WASHINGTON - Debate is intensifying in Washington on the merits and potential pitfalls, the risks and possible rewards, of the United States possibly pulling out of the international nuclear accord with Iran.
The U.S. Congress has decisions to make now that President Donald Trump has withheld certifying Iran’s compliance with the pact co-negotiated by the Obama administration.
As a candidate and as president, Trump has consistently bashed the nuclear accord with Tehran as “one of the worst and most one-sided transactions the United States has ever entered into.”
The pact halted much of Iran’s nuclear activities, but left a multitude of other thorny topics unaddressed, from Tehran’s ballistic missile program to its support for international terrorism.
U.S. Ambassador to the U.N. Nikki Haley says a new approach is needed.
“The United States has now embarked on a course that attempts to address all aspects of Iran’s destructive conduct, not just one aspect. It’s critical that the international community do the same,” Haley said.
Some on Capitol Hill applaud the move. Among those agreeing the president is Republican Senator Lindsey Graham.
“I think it was one of the worst deals I have ever seen, and President Trump has every right to change it or tear it up,” Graham said.
America’s closest allies are urging caution. Speaking Friday at the Center for Strategic and International studies in Washington, French Armed Forces Minister Florence Parly said she saw no alternative.
"We need the JCPOA,” she said, referring to the Iran deal by its formal name – the Joint Comprehensive Plan of Action. “Scrapping it would be a gift to Iran's hardliners and a first step towards future wars.”
That argument is echoed by prominent Democrats in Congress. Among the deal’s supporters is Senator Tim Kaine.
“If you weaken diplomacy, you raise the risk of unnecessary war, and that’s what this president is doing.… If we take a step back from the deal, Iran will take a step back. And what will they ask for, that they get to now increase centrifuges or get some of their enriched uranium back? I do not want to give Iran one thing back from this deal,” said Kaine.
Iran says it is adhering to the nuclear pact, at least for now. But that is not good enough for some Republicans.
“Under the deal, after the passage of 15 years, the Iranians can enrich and reprocess [uranium], no matter how they are behaving,” Senator Graham said.
Defenders of the accord note that Congress already provided tools to punish Tehran for behavior not covered by the nuclear accord.

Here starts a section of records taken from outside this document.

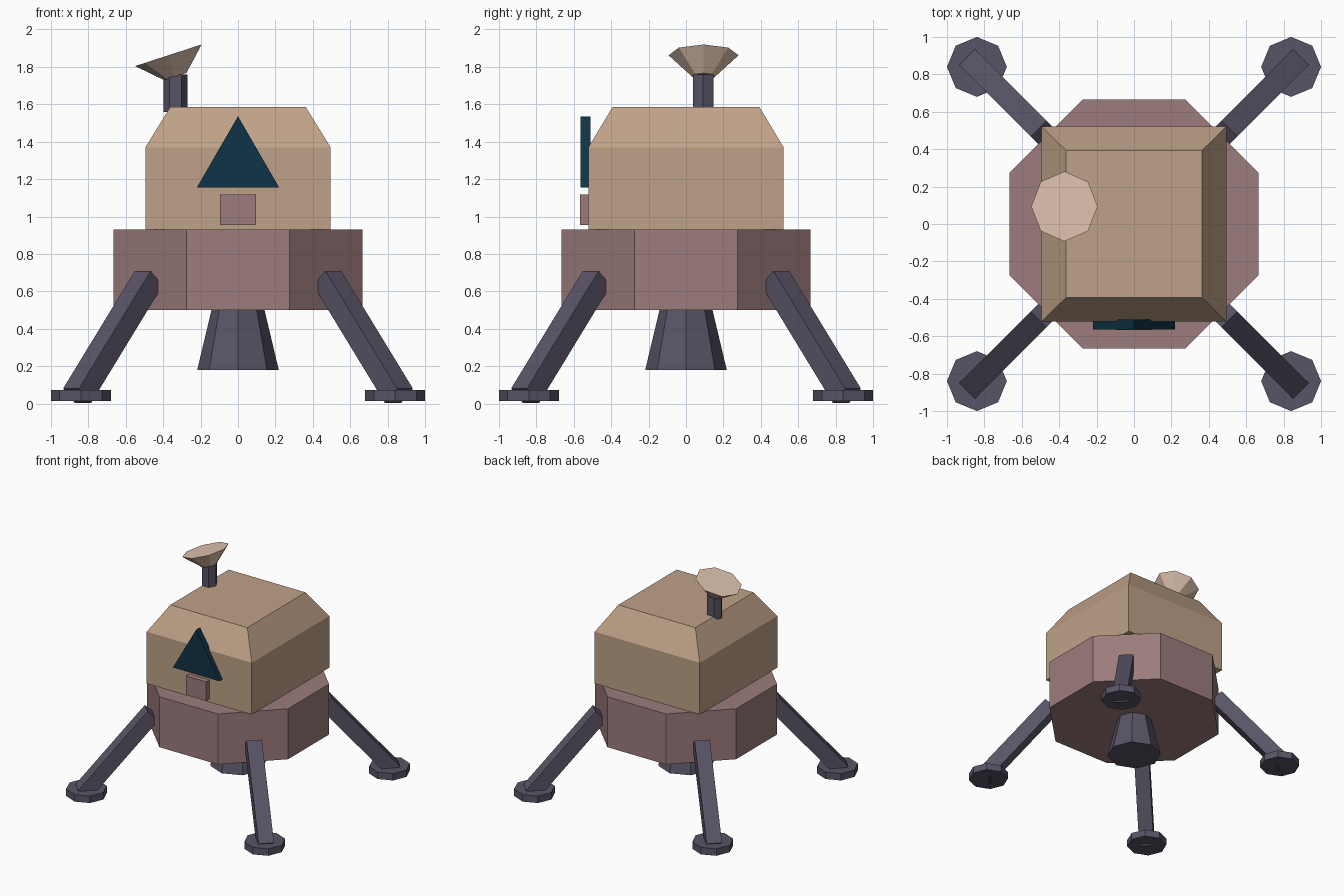
import bpy
import bmesh
from math import pi, sin, cos, atan2, hypot, radians
from mathutils import Matrix, Vector

old = bpy.data.objects.get("Cube")
if old:
    bpy.data.objects.remove(old, do_unlink=True)


def material(name, rgb):
    """Flat material from 0-255 display values, stored as linear."""
    linear = [((c / 255 + 0.055) / 1.055) ** 2.4 if c > 10 else c / 255 / 12.92 for c in rgb]
    mat = bpy.data.materials.new(name)
    mat.use_nodes = True
    mat.diffuse_color = (*linear, 1)
    mat.node_tree.nodes["Principled BSDF"].inputs["Base Color"].default_value = (*linear, 1)
    return mat


TAN = material("tan hull", (191, 162, 136))
MAUVE = material("mauve base", (156, 124, 125))
SLATE = material("slate metal", (89, 84, 102))
GLASS = material("dark blue glass", (15, 51, 71))
CREAM = material("cream dish", (222, 194, 174))


def ngon(sides, radius, z, turn=0.0):
    return [Vector((radius * cos(turn + i * 2 * pi / sides),
                    radius * sin(turn + i * 2 * pi / sides), z)) for i in range(sides)]


def rect(hx, hy, z):
    return [Vector((sx * hx, sy * hy, z)) for sx, sy in ((1, 1), (-1, 1), (-1, -1), (1, -1))]


def loft(name, rings, mat, matrix=Matrix()):
    """Closed flat-shaded solid through a stack of matching rings."""
    bm = bmesh.new()
    layers = [[bm.verts.new(p) for p in ring] for ring in rings]
    n = len(layers[0])
    for low, high in zip(layers, layers[1:]):
        for i in range(n):
            j = (i + 1) % n
            bm.faces.new((low[i], low[j], high[j], high[i]))
    bm.faces.new(layers[0][::-1])
    bm.faces.new(layers[-1])
    bmesh.ops.recalc_face_normals(bm, faces=bm.faces)
    mesh = bpy.data.meshes.new(name)
    bm.to_mesh(mesh)
    bm.free()
    mesh.materials.append(mat)
    obj = bpy.data.objects.new(name, mesh)
    obj.matrix_world = matrix
    bpy.context.collection.objects.link(obj)
    return obj


move = Matrix.Translation

# Octagonal lower stage and engine nozzle
stage_radius = 0.665 / cos(pi / 8)
loft("lower_stage", [ngon(8, stage_radius, z, pi / 8) for z in (0.5, 0.93)], MAUVE)
loft("engine_nozzle", [ngon(8, 0.218, 0.18), ngon(8, 0.137, 0.52)], SLATE)

# Cabin with sloped upper edges
loft("cabin", [rect(0.495, 0.522, 0.93), rect(0.495, 0.522, 1.37),
               rect(0.363, 0.393, 1.585)], TAN)

# Triangular window and door block on the front
loft("window", [ngon(3, 0.254, z, pi / 2) for z in (0.51, 0.563)], GLASS,
     move((0, 0, 1.282)) @ Matrix.Rotation(pi / 2, 4, "X"))
loft("door", [rect(0.095, 0.035, z) for z in (0.955, 1.118)], MAUVE, move((0, -0.532, 0)))

# Antenna mast and tilted dish
loft("antenna_mast", [ngon(6, 0.064, z) for z in (1.56, 1.76)], SLATE, move((-0.335, 0.092, 0)))
loft("antenna_dish", [ngon(8, 0.062, 0), ngon(8, 0.187, 0.12)], CREAM,
     move((-0.335, 0.094, 1.748)) @ Matrix.Rotation(radians(-18), 4, "Y"))

# Four splayed legs with octagonal feet
top_r, top_z, foot_r, foot_z = 0.675, 0.67, 1.217, 0.041
length = hypot(foot_r - top_r, top_z - foot_z)
splay = Matrix.Rotation(-atan2(foot_r - top_r, top_z - foot_z), 4, "Y")
corners = ("back_left", "back_right", "front_right", "front_left")
for i, corner in enumerate(corners):
    spin = Matrix.Rotation(pi / 4 + i * pi / 2, 4, "Z")
    loft(corner + "_leg", [rect(0.06, 0.06, z) for z in (0, length)], SLATE,
         spin @ move((foot_r, 0, foot_z)) @ splay)
    loft(corner + "_foot", [ngon(8, 0.16, z) for z in (0.013, 0.072)], SLATE,
         spin @ move((0.84 * 2 ** 0.5, 0, 0)))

“We have given the power to the president to impose more sanctions on Iran for bellicose behavior, for activities in other countries, for violations of human rights, for violating U.N. Security Council resolutions on their missile program,” Senator Kaine said. “The president should use the sanctions power we just gave him.”
Under former president Barack Obama, the United States committed to the nuclear accord as an executive agreement that can be revoked, not as a formal treaty binding future administrations. For many Republicans, pulling out would be an appropriate use of President Trump’s authority. According to many Democrats, it would be a dangerous mistake.